Book Review: The Devil and Miss Prym

To my delight, my sisters have a collection of Coelho books. On my last visit here, I read The Alchemist, which was a thoughtful little tale of a young man's search for treasure. I especially like the part when he was in the desert and meets the alchemist.

I like reading Coelho's introductions. In The Devil and Miss Prym, he tells readers about the Persian myth of the birth of good and evil, and also recounts Adam and Eve's fall. Coelho says that he believes that profound decisions and their corresponding consequences take place within a short time frame, and so the events in this book, as in the previous two, occur within one week. Or did Coelho also anticipate the ADD of today's youth? Perhaps... Anyhoo, The Devil and Miss Prym, according to the author, is the third part of a three-part series, the first of which is By The River Piedra I Sat Down and Wept, which I reviewed earlier. Now I must find the middle book, Veronika Decides to Die.

Here's the plot of this book: a man with a giant chip on his shoulder ("the devil"), owing to a personal tragedy, comes into Miss Prym's village, intent on conducting a social experiment to prove his belief that humanity is basically evil. The stranger wants the country folk to commit a murder in exchange for the ten gold bars that he brought with him. Miss Prym, who initially believes in the goodness of her people, becomes the mouthpiece for his scheme after he invites her into the forest to show her where he buried one gold bar. Berta, an old widow who still speaks with her dead husband, becomes at once irrelevant and instrumental to the stranger's plans, and to Miss Prym (Chantal)'s ambitions and growing self-awareness. Miss Prym, of course, is agonized by her fear and her desire; on the one hand, she wants to take the gold for herself (only she knows the location of the one gold bar that the stranger showed her), but on the other hand, that would be stealing, and would have both moral and practical consequences.

It's a simple plot, but Coelho's narration and his characters' dialogues create a layered story that portrays a number of dichotomies: good and evil, saints and villains, angels and devils, and faith and despair. Coelho also uses the theme of vengeance to highlight the human tendency to confuse payback with justice. There's also a great story-within-a-story, as both Berta and Miss Prym describe the history of the village, which involved a saint converting a ruthless bandit. Interestingly, this bandit does not support the church, and instead commands an annual Day of Atonement, where everyone privately reads out loud from two lists: the first is a list of sins committed against God, and the second, a list of sins committed by God against that person. Afterwards, the individual and God call it even. This is unilateral, I'm almost sure.

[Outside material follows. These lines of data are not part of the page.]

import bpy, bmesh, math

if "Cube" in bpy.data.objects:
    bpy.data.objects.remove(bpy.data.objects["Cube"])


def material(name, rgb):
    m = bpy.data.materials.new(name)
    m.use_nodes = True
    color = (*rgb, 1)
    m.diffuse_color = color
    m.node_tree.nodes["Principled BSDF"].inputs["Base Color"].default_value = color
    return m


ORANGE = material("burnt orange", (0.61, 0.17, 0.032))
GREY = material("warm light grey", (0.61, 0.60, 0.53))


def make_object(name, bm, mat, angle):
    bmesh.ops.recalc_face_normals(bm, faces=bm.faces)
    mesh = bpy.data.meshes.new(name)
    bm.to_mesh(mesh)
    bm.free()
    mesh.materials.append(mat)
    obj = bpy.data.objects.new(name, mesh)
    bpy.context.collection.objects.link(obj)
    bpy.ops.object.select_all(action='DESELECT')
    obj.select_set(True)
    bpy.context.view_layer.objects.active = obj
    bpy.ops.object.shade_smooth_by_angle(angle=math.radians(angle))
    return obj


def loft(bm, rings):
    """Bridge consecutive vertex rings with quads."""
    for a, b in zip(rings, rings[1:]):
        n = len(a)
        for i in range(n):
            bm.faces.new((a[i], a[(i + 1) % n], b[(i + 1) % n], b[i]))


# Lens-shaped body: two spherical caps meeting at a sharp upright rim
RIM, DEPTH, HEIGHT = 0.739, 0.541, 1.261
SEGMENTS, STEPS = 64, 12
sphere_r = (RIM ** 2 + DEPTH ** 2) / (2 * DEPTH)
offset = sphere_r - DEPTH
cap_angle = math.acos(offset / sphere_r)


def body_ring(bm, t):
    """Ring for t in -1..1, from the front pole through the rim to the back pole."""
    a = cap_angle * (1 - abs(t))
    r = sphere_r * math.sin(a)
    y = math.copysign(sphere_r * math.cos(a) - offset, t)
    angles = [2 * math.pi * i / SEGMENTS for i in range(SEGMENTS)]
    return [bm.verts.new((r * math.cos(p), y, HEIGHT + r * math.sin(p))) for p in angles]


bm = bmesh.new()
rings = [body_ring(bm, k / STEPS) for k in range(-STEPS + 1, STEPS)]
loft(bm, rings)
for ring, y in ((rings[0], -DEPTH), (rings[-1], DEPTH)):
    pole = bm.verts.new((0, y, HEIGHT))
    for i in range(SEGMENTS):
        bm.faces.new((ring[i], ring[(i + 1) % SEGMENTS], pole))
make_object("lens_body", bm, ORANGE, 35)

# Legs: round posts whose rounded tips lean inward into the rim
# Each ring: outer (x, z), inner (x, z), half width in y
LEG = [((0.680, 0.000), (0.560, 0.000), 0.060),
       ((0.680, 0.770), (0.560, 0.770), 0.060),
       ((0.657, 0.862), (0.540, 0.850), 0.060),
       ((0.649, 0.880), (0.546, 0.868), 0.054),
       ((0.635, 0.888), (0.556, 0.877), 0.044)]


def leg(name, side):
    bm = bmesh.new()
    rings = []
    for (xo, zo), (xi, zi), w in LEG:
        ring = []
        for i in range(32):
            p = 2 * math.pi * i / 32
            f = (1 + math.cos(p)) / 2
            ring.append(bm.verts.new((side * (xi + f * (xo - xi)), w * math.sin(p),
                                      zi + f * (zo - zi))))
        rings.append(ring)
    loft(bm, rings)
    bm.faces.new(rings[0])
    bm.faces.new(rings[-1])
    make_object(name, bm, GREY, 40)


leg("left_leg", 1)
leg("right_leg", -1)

Of all the characters, I like Berta best. She's wise and wily, and utterly convinced that her dead husband is still with her, which, in the book, he is -- he warns her of the coming danger, and tries to make her run away when the villagers come to take her. Miss Prym, or Chantal, is likeable because she's intelligent and can interpret her angel's "symbols" in a very realistic way (e.g., if all the villagers get the ten bars of gold, the authorities would be suspicious and ask for the ownership papers, etc). Meanwhile, despite his tragedy, the stranger comes across as cold rather than sympathetic, likely because Coelho presents him in an almost clinical manner. The stranger is really just the instigator for Chantal's awakening.

All in all, a good read, because you're always kept guessing about what the characters would do, and whether, in the end, good triumphs over evil, as we hope.